(Collected data)

● ● ● ●

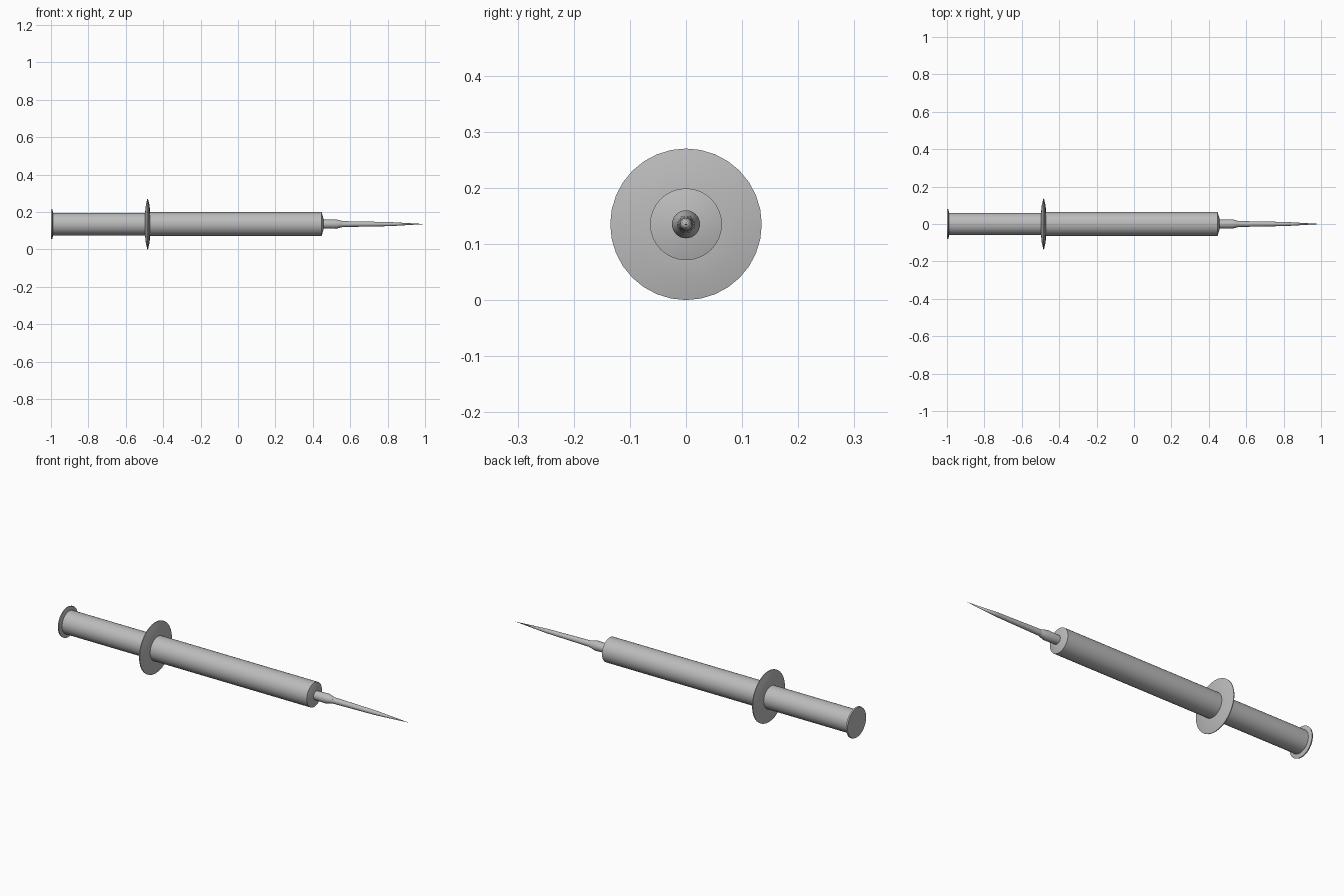
import bpy, bmesh, math

if "Cube" in bpy.data.objects:
    bpy.data.objects.remove(bpy.data.objects["Cube"])

AXIS_Z = 0.135
SEG = 32

grey = bpy.data.materials.new("plain grey")
grey.diffuse_color = (0.5, 0.5, 0.5, 1)
grey.use_nodes = True
grey.node_tree.nodes["Principled BSDF"].inputs["Base Color"].default_value = grey.diffuse_color


def lathe(name, profile, angle=35):
    """Revolve (x, radius) points around the long axis; radius 0 makes a pole."""
    bm = bmesh.new()
    rings = []
    for x, r in profile:
        n = SEG if r > 0 else 1
        rings.append([bm.verts.new((x, r * math.cos(2 * math.pi * i / SEG),
                                    AXIS_Z + r * math.sin(2 * math.pi * i / SEG)))
                      for i in range(n)])
    for a, b in zip(rings, rings[1:]):
        for i in range(SEG):
            j = (i + 1) % SEG
            quad = [a[i % len(a)], a[j % len(a)], b[j % len(b)], b[i % len(b)]]
            bm.faces.new(list(dict.fromkeys(quad)))
    bmesh.ops.recalc_face_normals(bm, faces=bm.faces)
    mesh = bpy.data.meshes.new(name)
    bm.to_mesh(mesh)
    bm.free()
    mesh.materials.append(grey)
    obj = bpy.data.objects.new(name, mesh)
    bpy.context.collection.objects.link(obj)
    bpy.ops.object.select_all(action='DESELECT')
    obj.select_set(True)
    bpy.context.view_layer.objects.active = obj
    bpy.ops.object.shade_smooth_by_angle(angle=math.radians(angle))
    return obj


# Thumb disc and plunger rod
lathe("thumb_rest", [(-1.0, 0), (-1.0, 0.078), (-0.993, 0.08), (-0.988, 0.06), (-0.988, 0)])
lathe("plunger", [(-0.99, 0), (-0.99, 0.06), (-0.47, 0.06), (-0.47, 0)])

# Finger flange: lens-shaped, thin at the rim
lathe("finger_flange", [(-0.495, 0), (-0.497, 0.06), (-0.493, 0.1), (-0.485, 0.135),
                        (-0.481, 0.135), (-0.473, 0.1), (-0.469, 0.06), (-0.47, 0)])

# Barrel with a shallow cone at the front
lathe("barrel", [(-0.485, 0), (-0.485, 0.064), (0.447, 0.064), (0.458, 0.026), (0.458, 0)])

# Nozzle hub that necks down to the needle
lathe("nozzle", [(0.45, 0), (0.45, 0.023), (0.525, 0.025), (0.56, 0.016), (0.56, 0)])

# Needle tapering to a point
lathe("needle", [(0.55, 0), (0.55, 0.016), (0.81, 0.011), (1.0, 0)])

● ● ● ●

» **WORK INSTRUCTION**: The lines to extract from the data above begin with the line containing "bpy.context.collection.objects.link(obj)" and end with the line containing "# Finger flange: lens-shaped, thin at the rim". Extract them exactly, including both.

» **RESPONSE AREA**:
    bpy.context.collection.objects.link(obj)
    bpy.ops.object.select_all(action='DESELECT')
    obj.select_set(True)
    bpy.context.view_layer.objects.active = obj
    bpy.ops.object.shade_smooth_by_angle(angle=math.radians(angle))
    return obj


# Thumb disc and plunger rod
lathe("thumb_rest", [(-1.0, 0), (-1.0, 0.078), (-0.993, 0.08), (-0.988, 0.06), (-0.988, 0)])
lathe("plunger", [(-0.99, 0), (-0.99, 0.06), (-0.47, 0.06), (-0.47, 0)])

# Finger flange: lens-shaped, thin at the rim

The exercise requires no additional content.